PROBLEM TO WORK ON: Reproduce the listing below exactly, beginning with its first line and ending with the line that holds "(0.255, 0.315, 0.262))"; pictures are not part of the copy.

====== SOURCE DATA

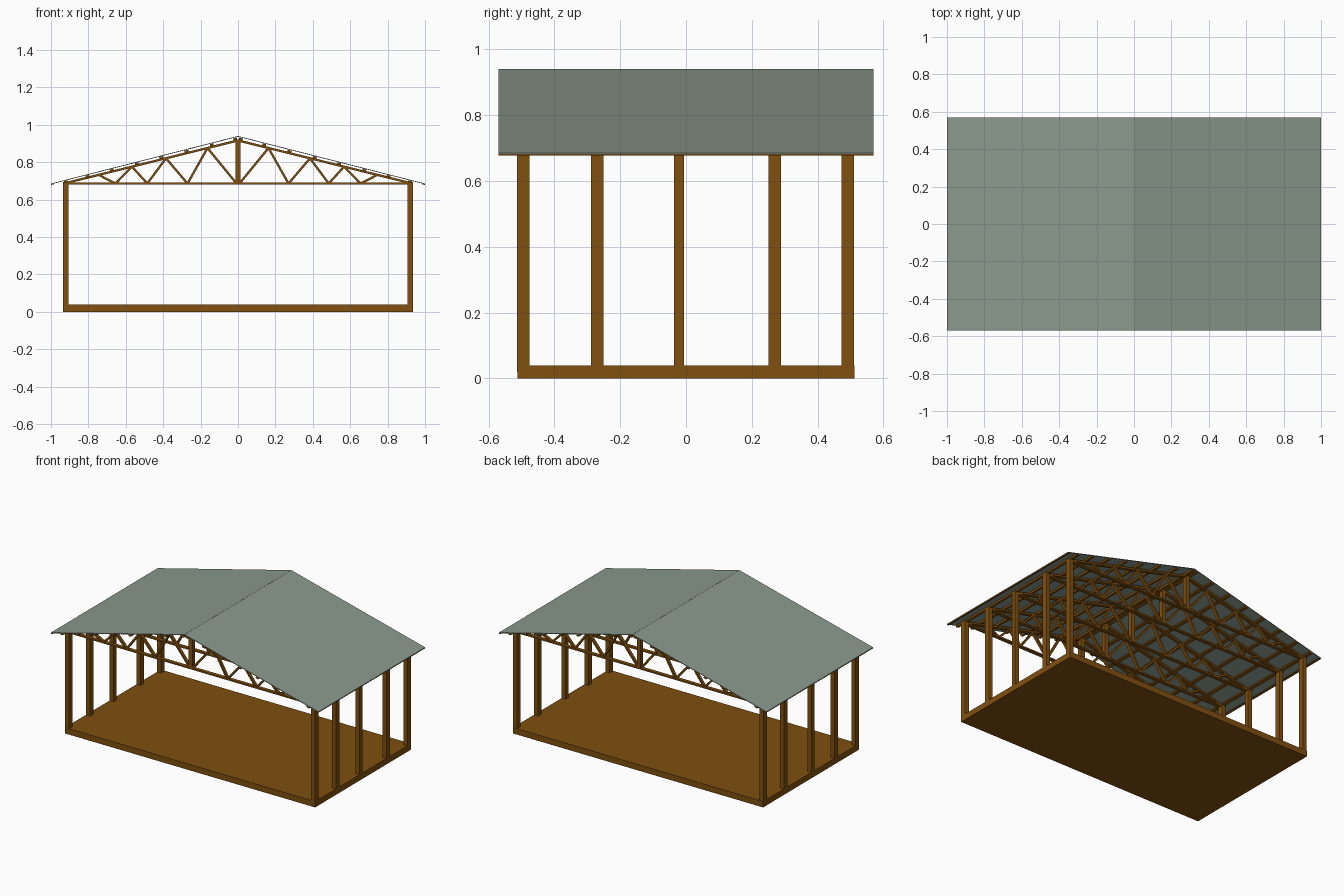
import bpy, math
from mathutils import Vector, Matrix

if "Cube" in bpy.data.objects:
    bpy.data.objects.remove(bpy.data.objects["Cube"])


def material(name, rgb):
    m = bpy.data.materials.new(name)
    m.diffuse_color = (*rgb, 1)
    m.use_nodes = True
    m.node_tree.nodes["Principled BSDF"].inputs["Base Color"].default_value = m.diffuse_color
    return m


WOOD = material("brown timber", (0.215, 0.080, 0.005))
SHEET = material("grey green roofing", (0.255, 0.315, 0.262))


def box(name, lo, hi, mat=WOOD):
    lo, hi = Vector(lo), Vector(hi)
    bpy.ops.mesh.primitive_cube_add(size=1, location=(lo + hi) / 2)
    o = bpy.context.object
    o.name = name
    o.data.transform(Matrix.Diagonal((*(hi - lo), 1)))
    o.data.materials.append(mat)
    return o


def bar(name, a, b, y, thick, depth, mat=WOOD):
    """Straight member in the xz plane between points a and b."""
    dx, dz = b[0] - a[0], b[1] - a[1]
    length = math.hypot(dx, dz)
    o = box(name, (-length / 2, -depth / 2, -thick / 2),
            (length / 2, depth / 2, thick / 2), mat)
    o.location = ((a[0] + b[0]) / 2, y, (a[1] + b[1]) / 2)
    o.rotation_euler = (0, -math.atan2(dz, dx), 0)
    return o


def chord_z(x):
    return 0.916 - 0.247 * abs(x)


def roof_z(x):
    return 0.938 - 0.254 * abs(x)


# Floor slab
box("floor", (-0.935, -0.512, 0), (0.935, 0.512, 0.04))

FRAMES = [(-0.494, 0.038), (-0.27, 0.038), (-0.021, 0.03), (0.27, 0.038), (0.491, 0.038)]
BOTTOM = [0.008, 0.27, 0.485, 0.655]
TOP = [0.163, 0.385, 0.567, 0.745]
CHORD = 0.686

for y, w in FRAMES:
    # Truss bottom chord and king post
    box("bottom_chord", (-0.92, y - 0.012, CHORD - 0.005), (0.92, y + 0.012, CHORD + 0.005))
    box("king_post", (-0.014, y - 0.014, CHORD), (0.014, y + 0.014, 0.917))
    for s in (-1, 1):
        # Column
        xs = sorted((s * 0.905, s * 0.935))
        box("column", (xs[0], y - w / 2, 0.02), (xs[1], y + w / 2, 0.693))
        # Rafter
        bar("top_chord", (s * 0.925, chord_z(0.925)), (0, chord_z(0)), y, 0.012, 0.024)
        # Zigzag webs
        nodes = []
        for b, t in zip(BOTTOM, TOP):
            nodes += [(s * b, CHORD), (s * t, chord_z(t))]
        for a, b in zip(nodes, nodes[1:]):
            bar("web", a, b, y, 0.012, 0.02)

for s in (-1, 1):
    # Purlins between rafters and sheeting
    for x in (0.015, 0.14, 0.275, 0.41, 0.54, 0.675, 0.805, 0.92):
        z = (roof_z(x) + chord_z(x)) / 2
        bar("purlin", (s * (x - 0.01), z + 0.0025), (s * (x + 0.01), z - 0.0025), 0, 0.012, 1.136)
    # Thin eave strip
    bar("eave_strip", (s * 0.985, roof_z(0.985) - 0.004), (s * 0.999, roof_z(0.999) - 0.004),
        0, 0.004, 1.14)
    # Roof sheet
    bar("roof_sheet", (s * 0.9995, roof_z(1)), (0, roof_z(0)), 0, 0.004, 1.14, SHEET)
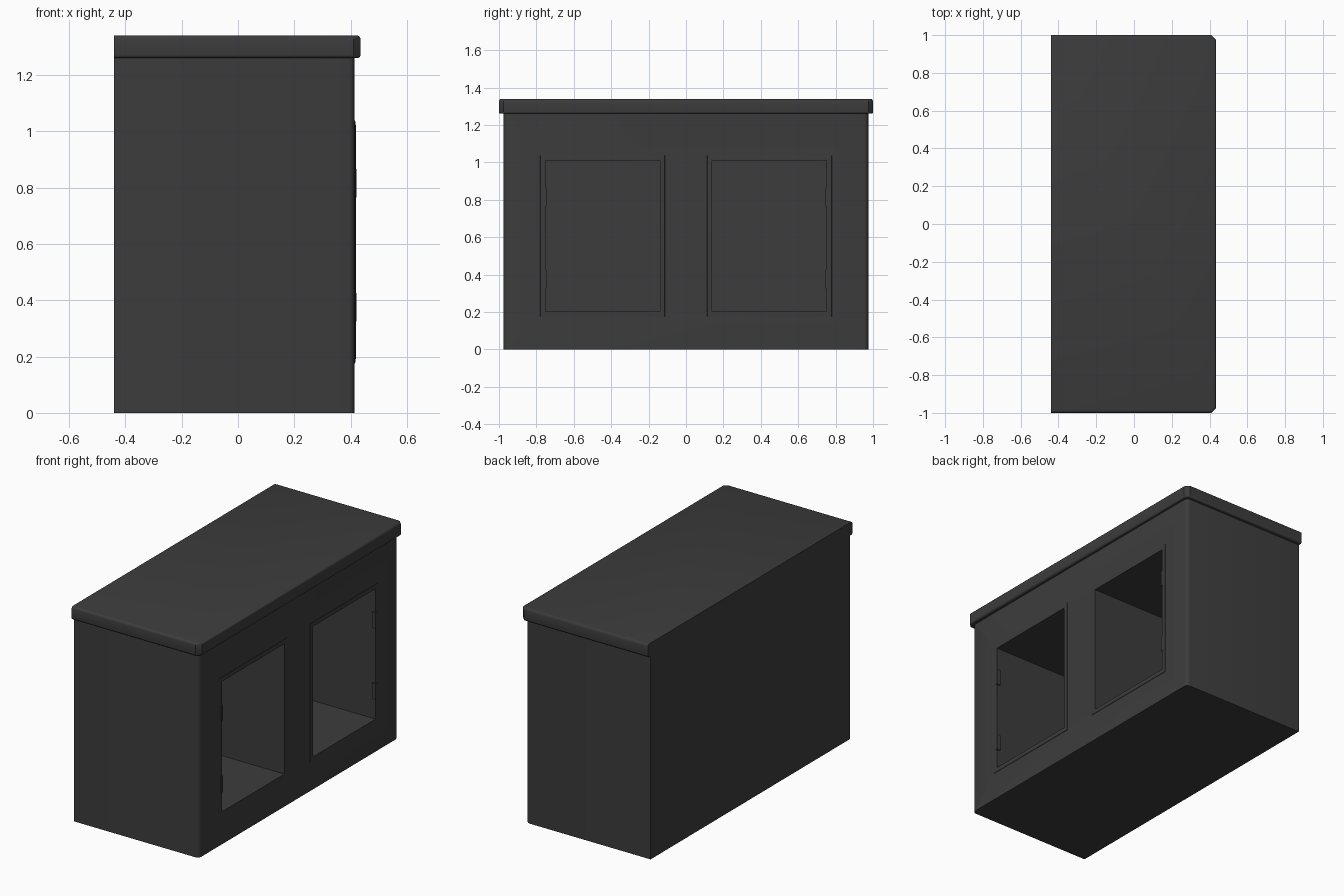
import bpy, bmesh

if "Cube" in bpy.data.objects:
    bpy.data.objects.remove(bpy.data.objects["Cube"])

charcoal = bpy.data.materials.new("charcoal")
charcoal.diffuse_color = (0.045, 0.045, 0.045, 1)
charcoal.use_nodes = True
charcoal.node_tree.nodes["Principled BSDF"].inputs["Base Color"].default_value = charcoal.diffuse_color


def finish(name, bm, smooth=True):
    bmesh.ops.recalc_face_normals(bm, faces=bm.faces[:])
    me = bpy.data.meshes.new(name)
    bm.to_mesh(me)
    bm.free()
    ob = bpy.data.objects.new(name, me)
    bpy.context.collection.objects.link(ob)
    me.materials.append(charcoal)
    if smooth:
        bpy.ops.object.select_all(action='DESELECT')
        ob.select_set(True)
        bpy.context.view_layer.objects.active = ob
        bpy.ops.object.shade_smooth_by_angle(angle=0.7)
    return ob


def prism(outline, z0, z1):
    bm = bmesh.new()
    face = bm.faces.new([bm.verts.new((x, y, z0)) for x, y in outline])
    up = bmesh.ops.extrude_face_region(bm, geom=[face])
    verts = [g for g in up['geom'] if isinstance(g, bmesh.types.BMVert)]
    bmesh.ops.translate(bm, verts=verts, vec=(0, 0, z1 - z0))
    return bm


def box(lo, hi):
    return prism([(lo[0], lo[1]), (hi[0], lo[1]), (hi[0], hi[1]), (lo[0], hi[1])], lo[2], hi[2])


BACK, FACE = -0.44, 0.414
Y0, Y1, Z0, Z1 = 0.14, 0.752, 0.203, 1.01   # door opening

# Cabinet body with small rounded front corners
bm = box((BACK, -0.975, 0), (FACE, 0.975, 1.262))
corners = [e for e in bm.edges if all(v.co.x > 0 for v in e.verts)
           and abs(e.verts[0].co.z - e.verts[1].co.z) > 1]
bmesh.ops.bevel(bm, geom=corners, offset=0.024, segments=3, profile=0.5, affect='EDGES')
body = finish("cabinet_body", bm)

# Countertop: clipped front corners, rounded rim, flush flat back
x1, c = 0.435, 0.025
bm = prism([(BACK, -1), (x1 - c, -1), (x1, -1 + c), (x1, 1 - c), (x1 - c, 1), (BACK, 1)], 1.26, 1.34)
for z, r in ((1.34, 0.014), (1.26, 0.01)):
    rim = [e for e in bm.edges if all(abs(v.co.z - z) < 1e-4 for v in e.verts)
           and max(v.co.x for v in e.verts) > 0]
    bmesh.ops.bevel(bm, geom=rim, offset=r, segments=3, profile=0.5, affect='EDGES')
finish("countertop", bm)


def ring_frame(name, s):
    # raised, softly sloped frame around an opening
    bm = bmesh.new()
    rings = []
    for off, x in ((0.03, 0.410), (0.026, 0.416), (0.012, 0.418), (0, 0.416), (0, 0.405)):
        pts = [(Y0 - off, Z0 - off), (Y1 + off, Z0 - off), (Y1 + off, Z1 + off), (Y0 - off, Z1 + off)]
        rings.append([bm.verts.new((x, s * y, z)) for y, z in pts])
    for a, b in zip(rings, rings[1:]):
        for i in range(4):
            j = (i + 1) % 4
            bm.faces.new((a[i], a[j], b[j], b[i]))
    return finish(name, bm)


for side, s in (("left", -1), ("right", 1)):
    # Deep compartment cut from the front
    ya, yb = sorted((s * Y0, s * Y1))
    cutter = finish(side + "_compartment_cutter", box((-0.42, ya, Z0), (0.6, yb, Z1)), False)
    cutter.hide_render = True
    cutter.hide_viewport = True
    mod = body.modifiers.new("compartment", 'BOOLEAN')
    mod.operation = 'DIFFERENCE'
    mod.solver = 'EXACT'
    mod.object = cutter

    ring_frame(side + "_opening_frame", s)

    # Hinge plates on the outer edge
    for level, z in (("lower", 0.375), ("upper", 0.815)):
        ya, yb = sorted((s * 0.745, s * 0.763))
        finish(f"{side}_{level}_hinge", box((0.395, ya, z - 0.05), (0.42, yb, z + 0.05)), False)
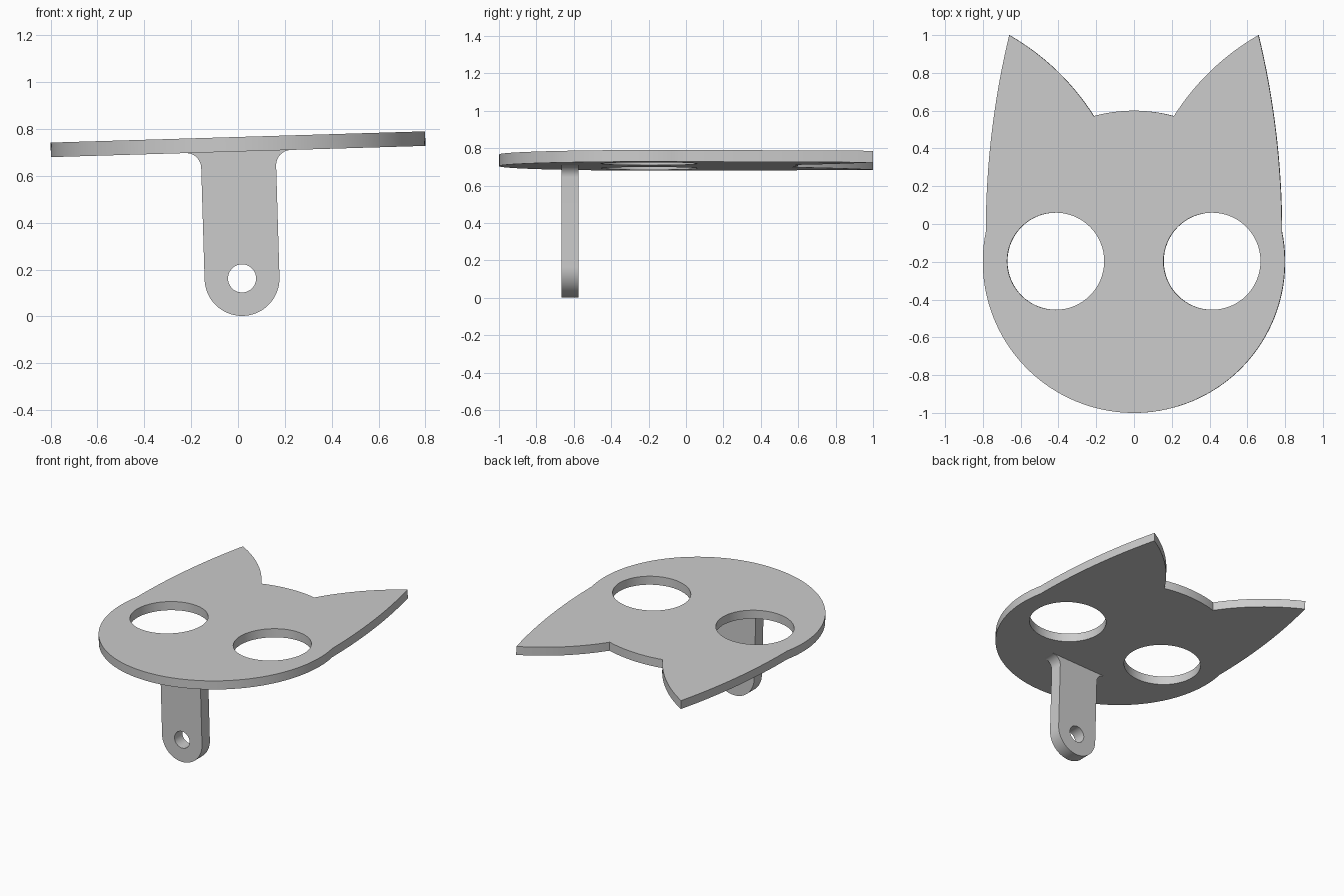
import bpy
import bmesh
from math import sin, cos, radians, atan2, pi
from mathutils import Matrix, Vector

cube = bpy.data.objects.get("Cube")
if cube:
    bpy.data.objects.remove(cube)

THICK = 0.062
HEAD_R, HEAD_Y = 0.8, -0.2

grey = bpy.data.materials.new("plain grey")
grey.use_nodes = True
grey.diffuse_color = (0.6, 0.6, 0.6, 1)
grey.node_tree.nodes["Principled BSDF"].inputs["Base Color"].default_value = (0.6, 0.6, 0.6, 1)


def arc(cx, cy, r, start, end, n):
    """Points on a circle between two angles in degrees."""
    angles = [radians(start + (end - start) * i / n) for i in range(n + 1)]
    return [(cx + r * cos(a), cy + r * sin(a)) for a in angles]


def bow(p, q, sag, n=16):
    """Circular arc from p to q, bulging to the right of travel by sag."""
    p, q = Vector(p), Vector(q)
    chord = q - p
    r = (chord.length ** 2 / 4 + sag ** 2) / (2 * sag)
    right = Vector((chord.y, -chord.x)).normalized()
    c = (p + q) / 2 - right * (r - sag)
    a, b = (atan2((v - c).y, (v - c).x) for v in (p, q))
    turn = (b - a + pi) % (2 * pi) - pi
    return [(c.x + r * cos(a + turn * i / n), c.y + r * sin(a + turn * i / n))
            for i in range(n + 1)]


def sheet(name, loops, thickness, matrix):
    """Extruded flat outline with holes, as a smooth-shaded mesh."""
    curve = bpy.data.curves.new(name, 'CURVE')
    curve.dimensions = '2D'
    curve.fill_mode = 'BOTH'
    curve.extrude = thickness / 2
    for loop in loops:
        spline = curve.splines.new('POLY')
        spline.points.add(len(loop) - 1)
        for point, (x, y) in zip(spline.points, loop):
            point.co = (x, y, 0, 1)
        spline.use_cyclic_u = True
    obj = bpy.data.objects.new(name, curve)
    bpy.context.collection.objects.link(obj)
    bpy.ops.object.select_all(action='DESELECT')
    obj.select_set(True)
    bpy.context.view_layer.objects.active = obj
    bpy.ops.object.convert(target='MESH')
    obj = bpy.context.view_layer.objects.active
    bm = bmesh.new()
    bm.from_mesh(obj.data)
    bmesh.ops.remove_doubles(bm, verts=bm.verts, dist=0.0001)
    bmesh.ops.recalc_face_normals(bm, faces=bm.faces)
    bm.to_mesh(obj.data)
    bm.free()
    obj.matrix_world = matrix
    obj.data.materials.clear()
    obj.data.materials.append(grey)
    bpy.ops.object.shade_smooth_by_angle(angle=radians(10))
    return obj


def mirrored(half):
    """Close a half outline that runs from bottom centre to top centre."""
    return half + [(-x, y) for x, y in reversed(half[1:-1])]


# The whole piece leans slightly, its left side higher
lean = Matrix.Translation((0, 0, 0.735)) @ Matrix.Rotation(-0.03, 4, 'Y')

# Cat-shaped face: round chin, pointed ears, shallow crown, two eye holes
chin = arc(0, HEAD_Y, HEAD_R, -90, 11.5, 40)
tip, notch = (0.66, 1.0), (0.212, 0.571)
crown = arc(0, HEAD_Y, HEAD_R, 74.6, 90, 8)
half = chin + bow(chin[-1], tip, 0.031)[1:] + bow(tip, notch, 0.038)[1:] + crown[1:]
eyes = [arc(side * 0.414, -0.197, 0.257, 0, 354.375, 63) for side in (-1, 1)]
sheet("cat_face_plate", [mirrored(half)] + eyes, THICK, lean)

# Hanging tab: rounded end with a pin hole, filleted where it meets the plate
under = -THICK / 2
tab_half = (arc(0, -0.573, 0.16, -90, 0, 24)
            + arc(0.225, under - 0.065, 0.065, 180, 90, 12)
            + [(0.225, under + 0.01), (0, under + 0.01)])
pin_hole = arc(0, -0.573, 0.06, 0, 352.5, 47)
upright = Matrix.Translation((0, -0.62, 0)) @ Matrix.Rotation(pi / 2, 4, 'X')
sheet("mounting_tab", [mirrored(tab_half), pin_hole], 0.09, lean @ upright)
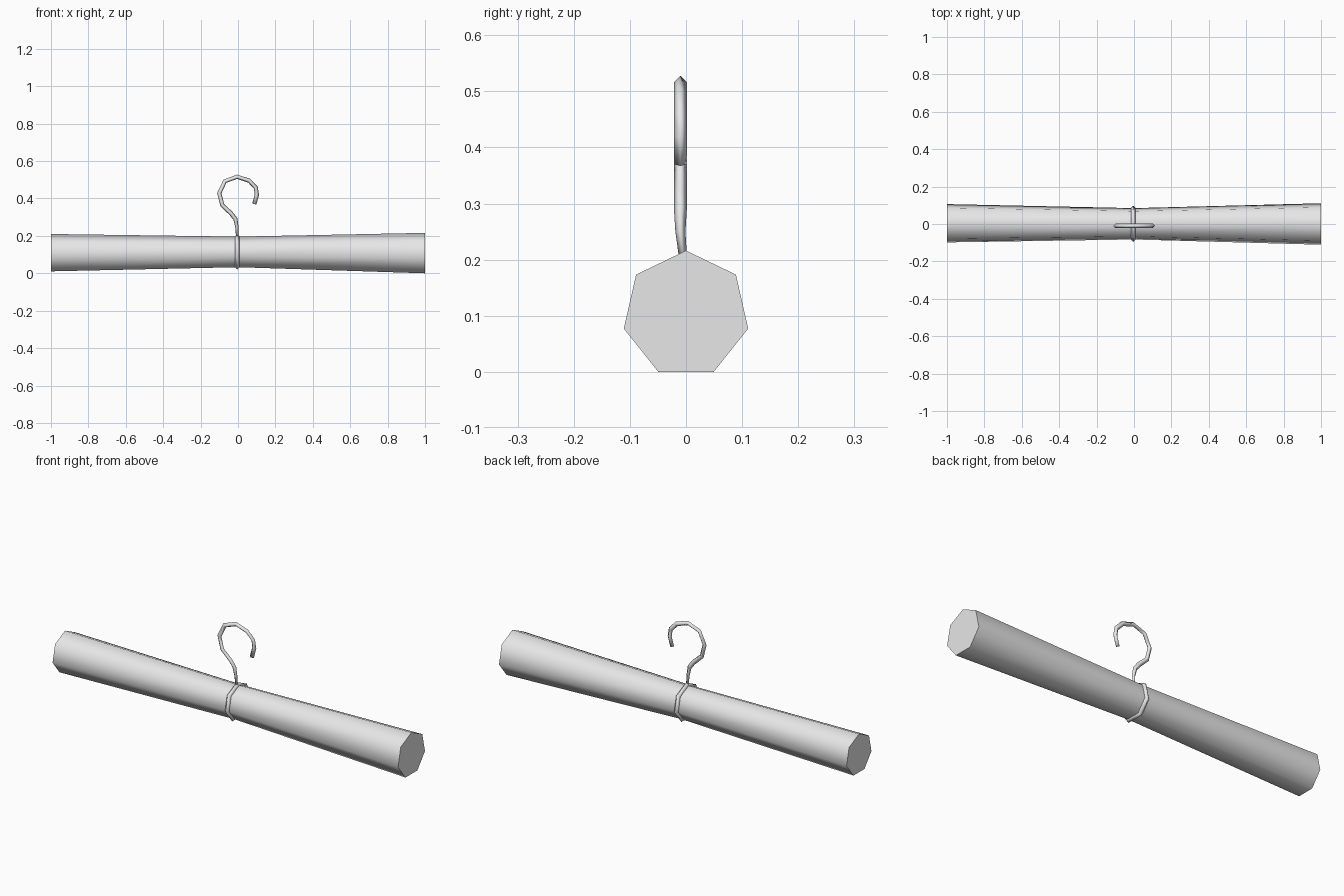
import bpy, bmesh, math
from mathutils import Vector

cube = bpy.data.objects.get("Cube")
if cube:
    bpy.data.objects.remove(cube, do_unlink=True)

grey = bpy.data.materials.new("plain_grey")
grey.use_nodes = True
grey.diffuse_color = (0.8, 0.8, 0.8, 1)
grey.node_tree.nodes["Principled BSDF"].inputs["Base Color"].default_value = (0.8, 0.8, 0.8, 1)


def loft(name, rings, closed, smooth_angle):
    """Skin a row of vertex rings; cap the ends unless closed."""
    bm = bmesh.new()
    loops = [[bm.verts.new(p) for p in ring] for ring in rings]
    pairs = list(zip(loops, loops[1:]))
    if closed:
        pairs.append((loops[-1], loops[0]))
    else:
        bm.faces.new(loops[0])
        bm.faces.new(loops[-1])
    for a, b in pairs:
        for i in range(len(a)):
            j = (i + 1) % len(a)
            bm.faces.new((a[i], a[j], b[j], b[i]))
    bmesh.ops.recalc_face_normals(bm, faces=bm.faces)
    mesh = bpy.data.meshes.new(name)
    bm.to_mesh(mesh)
    bm.free()
    mesh.materials.append(grey)
    obj = bpy.data.objects.new(name, mesh)
    bpy.context.collection.objects.link(obj)
    bpy.ops.object.select_all(action='DESELECT')
    obj.select_set(True)
    bpy.context.view_layer.objects.active = obj
    bpy.ops.object.shade_smooth_by_angle(angle=math.radians(smooth_angle))
    return obj


def heptagon(x, y, z, r):
    """Seven-sided section across x, with a corner on top."""
    turns = [math.tau * i / 7 for i in range(7)]
    return [Vector((x, y + r * math.sin(a), z + r * math.cos(a))) for a in turns]


def wire(name, path, radii, axis, closed=False):
    """Diamond-section wire along a path that lies across the given axis."""
    n, rings = len(path), []
    for i, p in enumerate(path):
        before = path[i - 1] if closed or i else p
        after = path[(i + 1) % n] if closed or i < n - 1 else p
        side = (after - before).normalized().cross(axis).normalized()
        r = radii[i]
        rings.append([p + side * r, p + axis * r, p - side * r, p - axis * r])
    return loft(name, rings, closed, 100)


# Bar, narrowest in the middle
loft("bar", [heptagon(-1, 0.004, 0.105, 0.105),
             heptagon(0, 0.001, 0.11, 0.086),
             heptagon(1, 0, 0.1024, 0.1137)], False, 60)

# Wire loop around the waist of the bar
wire("waist_loop", heptagon(-0.004, 0.001, 0.11, 0.087), [0.012] * 7,
     Vector((1, 0, 0)), closed=True)

# Hook, from the waist to the open tip
outline = [(-0.004, 0.2), (-0.006, 0.25), (-0.014, 0.29), (-0.037, 0.32),
           (-0.084, 0.364), (-0.1, 0.428), (-0.07, 0.492), (-0.005, 0.516),
           (0.06, 0.495), (0.095, 0.458), (0.101, 0.42), (0.087, 0.37)]
path = [Vector((x, -0.01, z)) for x, z in outline]
path[0].y = -0.005
wire("hook", path, [0.007, 0.009] + [0.0115] * 10, Vector((0, 1, 0)))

============

ANSWER:
import bpy, math
from mathutils import Vector, Matrix

if "Cube" in bpy.data.objects:
    bpy.data.objects.remove(bpy.data.objects["Cube"])


def material(name, rgb):
    m = bpy.data.materials.new(name)
    m.diffuse_color = (*rgb, 1)
    m.use_nodes = True
    m.node_tree.nodes["Principled BSDF"].inputs["Base Color"].default_value = m.diffuse_color
    return m


WOOD = material("brown timber", (0.215, 0.080, 0.005))
SHEET = material("grey green roofing", (0.255, 0.315, 0.262))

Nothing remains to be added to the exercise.